Like Nowatzki, Haugeberg said you should never work in grain bins if no one else is around to get you out or call for help if you become stuck.
Gary Hardy, assistant safety and compliance coordinator for SunPrairie Grain, said tow cables can also be a hazard. He noted the cable should be slipped through the middle of an old tire before being used to drag a large piece of equipment like a tractor or combine out of the mud. If the cable snaps, the tire will keep the cable low to the ground when it recoils, hopefully sending it underneath the equipment doing the pulling instead of through the cab and at the driver's head.
Anhydrous ammonia safety is another issue Nowatzki brought up. He said a lot of anhydrous ammonia is applied in the fall as a fertilizer, and it has a few different things that really make it dangerous.
"One is, it's under pressure, so if a hose breaks, for example, it will shoot 30 feet or so. Secondly, under pressure, it's cold - I think minus 28 degrees Fahrenheit," Nowatzki said. "And so if you get it on your skin, it's going to freeze - you're going to get immediate freeze burns on your skin, and there's not much you can do about that."
The third thing Nowatzki mentioned about anhydrous ammonia is that it's a form of nitrogen and oxygen without an oxygen molecule. This means it takes the oxygen molecules out of anything it touches, whether it be the ground, or exposed skin, eyes or lungs. It takes moisture away and can cause severe chemical burns.
"And so the most important thing is to get away from it, and then immediately you need to get water on wherever you got anhydrous ammonia stuck," Nowatzki said.
For this reason anhydrous ammonia tanks are required to a have five-gallon container of water attached for use in case the applicator is exposed to the chemical.
"So farmers, applicators, farm hands, farm workers, whatever, have to make sure that those water tanks are full all the time. When they fill up an anhydrous tank they need to make sure that water tank is full, because the most important thing is water," Nowatzki said, noting anyone who is exposed to anhydrous ammonia should seek immediate medical attention.
He said anhydrous has a strong and unique odor, and if you can smell it at all then you're probably in danger, even if it's a small amount.
Children are a common sight around farms, and Nowatzki said that along with the common-sense approach of keeping them safely away from all equipment in general, they also shouldn't be given rides on tractors - something every farmer in the state has probably been guilty of doing at one time or another.
"It's so hard not to," Nowatzki said.
"I guess it's good to remind farm families that children should not be where farm equipment is," he added. "Despite the desire they have to be there."
A tractor's power take-off, which can be used to power such things as grain augers, is another thing that should be treated with extreme care. When getting off a piece of equipment with a power take-off, whether to service it or just take a look, a farmer needs to turn off the engine, which is particularly true around large, round hay balers during haying season. That advice goes for any kind of equipment with moving parts, including combines and even grain trucks, which can suddenly jump into gear and run over an unsuspecting driver.

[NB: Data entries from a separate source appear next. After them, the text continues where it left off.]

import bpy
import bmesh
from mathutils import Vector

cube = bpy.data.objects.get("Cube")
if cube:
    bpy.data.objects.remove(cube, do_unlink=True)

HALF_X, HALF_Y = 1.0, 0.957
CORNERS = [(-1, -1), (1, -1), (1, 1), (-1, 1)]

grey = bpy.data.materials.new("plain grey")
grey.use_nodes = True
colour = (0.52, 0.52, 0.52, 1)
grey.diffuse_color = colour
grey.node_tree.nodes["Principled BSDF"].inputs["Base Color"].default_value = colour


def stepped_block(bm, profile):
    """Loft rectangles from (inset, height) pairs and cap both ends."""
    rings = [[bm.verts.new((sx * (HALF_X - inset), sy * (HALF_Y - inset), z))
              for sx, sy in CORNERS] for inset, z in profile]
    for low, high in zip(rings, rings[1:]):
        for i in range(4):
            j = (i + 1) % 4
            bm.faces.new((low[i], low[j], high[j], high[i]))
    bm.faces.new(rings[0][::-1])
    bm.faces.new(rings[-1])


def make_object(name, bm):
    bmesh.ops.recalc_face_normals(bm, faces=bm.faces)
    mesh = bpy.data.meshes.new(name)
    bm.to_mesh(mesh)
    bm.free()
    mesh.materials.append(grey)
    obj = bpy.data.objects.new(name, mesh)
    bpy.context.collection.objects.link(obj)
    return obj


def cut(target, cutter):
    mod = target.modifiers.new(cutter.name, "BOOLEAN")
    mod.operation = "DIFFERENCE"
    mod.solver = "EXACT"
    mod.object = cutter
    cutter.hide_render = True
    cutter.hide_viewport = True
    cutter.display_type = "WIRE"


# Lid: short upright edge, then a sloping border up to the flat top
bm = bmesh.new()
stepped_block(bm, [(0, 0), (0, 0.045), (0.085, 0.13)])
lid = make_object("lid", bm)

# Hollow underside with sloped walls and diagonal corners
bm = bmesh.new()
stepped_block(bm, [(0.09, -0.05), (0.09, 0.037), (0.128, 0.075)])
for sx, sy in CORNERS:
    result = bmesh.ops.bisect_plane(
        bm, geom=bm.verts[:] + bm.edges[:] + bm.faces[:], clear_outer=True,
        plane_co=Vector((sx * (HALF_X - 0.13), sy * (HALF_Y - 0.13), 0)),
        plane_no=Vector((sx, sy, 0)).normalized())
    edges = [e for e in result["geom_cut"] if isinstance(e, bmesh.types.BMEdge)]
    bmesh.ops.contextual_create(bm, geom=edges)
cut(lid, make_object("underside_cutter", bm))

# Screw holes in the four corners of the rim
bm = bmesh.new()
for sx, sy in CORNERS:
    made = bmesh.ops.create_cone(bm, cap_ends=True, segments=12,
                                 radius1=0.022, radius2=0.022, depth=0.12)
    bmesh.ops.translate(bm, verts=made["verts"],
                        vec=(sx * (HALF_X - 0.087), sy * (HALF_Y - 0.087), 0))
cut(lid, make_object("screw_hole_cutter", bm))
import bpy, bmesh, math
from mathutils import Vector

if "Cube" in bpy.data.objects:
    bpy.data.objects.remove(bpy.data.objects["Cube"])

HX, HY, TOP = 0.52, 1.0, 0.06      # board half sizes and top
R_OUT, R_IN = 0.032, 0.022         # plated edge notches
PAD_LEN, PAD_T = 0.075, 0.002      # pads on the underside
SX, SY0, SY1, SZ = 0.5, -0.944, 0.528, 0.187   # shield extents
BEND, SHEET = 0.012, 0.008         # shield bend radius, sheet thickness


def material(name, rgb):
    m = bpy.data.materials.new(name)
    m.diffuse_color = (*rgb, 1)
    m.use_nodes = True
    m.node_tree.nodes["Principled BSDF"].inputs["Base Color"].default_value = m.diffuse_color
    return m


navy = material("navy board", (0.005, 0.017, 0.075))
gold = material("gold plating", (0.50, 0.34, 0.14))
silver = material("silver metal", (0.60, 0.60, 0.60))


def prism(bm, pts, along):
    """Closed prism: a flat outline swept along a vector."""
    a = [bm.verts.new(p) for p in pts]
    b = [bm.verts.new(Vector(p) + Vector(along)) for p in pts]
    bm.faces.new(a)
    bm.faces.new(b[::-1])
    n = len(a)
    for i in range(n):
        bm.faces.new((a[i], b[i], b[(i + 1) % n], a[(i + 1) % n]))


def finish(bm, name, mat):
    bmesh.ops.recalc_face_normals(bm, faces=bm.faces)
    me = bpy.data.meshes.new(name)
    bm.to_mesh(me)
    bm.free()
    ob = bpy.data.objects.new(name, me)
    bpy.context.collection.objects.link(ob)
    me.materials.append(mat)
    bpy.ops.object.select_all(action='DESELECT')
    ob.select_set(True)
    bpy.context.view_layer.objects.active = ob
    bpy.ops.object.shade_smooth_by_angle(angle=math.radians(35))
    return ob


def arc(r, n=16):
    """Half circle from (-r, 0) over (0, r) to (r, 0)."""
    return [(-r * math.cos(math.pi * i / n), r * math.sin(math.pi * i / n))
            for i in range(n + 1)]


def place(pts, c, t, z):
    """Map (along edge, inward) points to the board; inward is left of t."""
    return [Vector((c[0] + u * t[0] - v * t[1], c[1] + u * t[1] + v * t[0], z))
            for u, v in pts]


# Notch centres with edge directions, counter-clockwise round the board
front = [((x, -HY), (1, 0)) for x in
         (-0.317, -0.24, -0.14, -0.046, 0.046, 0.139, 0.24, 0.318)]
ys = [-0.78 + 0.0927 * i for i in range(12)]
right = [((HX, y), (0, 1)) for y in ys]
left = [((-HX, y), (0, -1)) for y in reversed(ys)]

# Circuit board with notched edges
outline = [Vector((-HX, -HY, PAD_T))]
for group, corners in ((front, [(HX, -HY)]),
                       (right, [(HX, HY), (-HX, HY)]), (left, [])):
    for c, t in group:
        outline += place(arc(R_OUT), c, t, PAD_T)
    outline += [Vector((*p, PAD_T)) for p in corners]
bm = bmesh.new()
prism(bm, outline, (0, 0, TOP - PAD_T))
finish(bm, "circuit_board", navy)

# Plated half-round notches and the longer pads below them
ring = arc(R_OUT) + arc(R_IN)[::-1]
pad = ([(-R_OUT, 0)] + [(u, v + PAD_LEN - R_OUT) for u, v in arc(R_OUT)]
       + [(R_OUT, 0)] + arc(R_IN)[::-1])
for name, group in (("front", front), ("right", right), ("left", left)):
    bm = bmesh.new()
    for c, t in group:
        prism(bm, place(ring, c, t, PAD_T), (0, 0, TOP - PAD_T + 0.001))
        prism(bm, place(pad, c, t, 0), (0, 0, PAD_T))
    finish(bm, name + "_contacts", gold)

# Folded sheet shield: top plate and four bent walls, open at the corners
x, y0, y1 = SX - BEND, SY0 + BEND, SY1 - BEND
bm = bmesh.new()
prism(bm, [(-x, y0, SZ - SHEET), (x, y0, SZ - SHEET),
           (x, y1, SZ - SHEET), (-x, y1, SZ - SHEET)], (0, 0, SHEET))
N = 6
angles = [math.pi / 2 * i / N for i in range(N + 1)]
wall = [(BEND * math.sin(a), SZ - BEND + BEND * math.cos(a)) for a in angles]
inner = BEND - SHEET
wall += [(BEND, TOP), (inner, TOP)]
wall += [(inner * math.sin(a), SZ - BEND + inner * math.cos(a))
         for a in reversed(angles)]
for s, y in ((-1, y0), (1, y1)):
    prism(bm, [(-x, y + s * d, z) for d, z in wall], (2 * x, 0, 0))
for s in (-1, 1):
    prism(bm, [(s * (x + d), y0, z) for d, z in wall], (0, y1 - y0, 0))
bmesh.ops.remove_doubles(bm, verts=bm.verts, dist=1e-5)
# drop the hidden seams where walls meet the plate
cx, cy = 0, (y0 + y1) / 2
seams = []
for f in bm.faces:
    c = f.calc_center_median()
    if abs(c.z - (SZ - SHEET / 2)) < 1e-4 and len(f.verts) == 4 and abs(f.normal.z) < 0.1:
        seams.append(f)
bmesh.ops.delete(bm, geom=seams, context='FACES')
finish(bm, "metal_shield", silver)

Nowatzki said it's not like a large amount of people die every year in farm-related accidents these days - he didn't have any specific statistics on hand - but anything that can be done to reduce those numbers further is worth it.
Nowatzki said of producers trying to get their work done as quickly as possible, "They need to take their time."
"An extra couple minutes isn't worth a life," Haugeberg said in agreement. "Just slow down and make sure you look at what you're doing. Just take your time and look around you, because it's just too easy to back up and get caught in something."
"Safety goes into everything," Hardy added.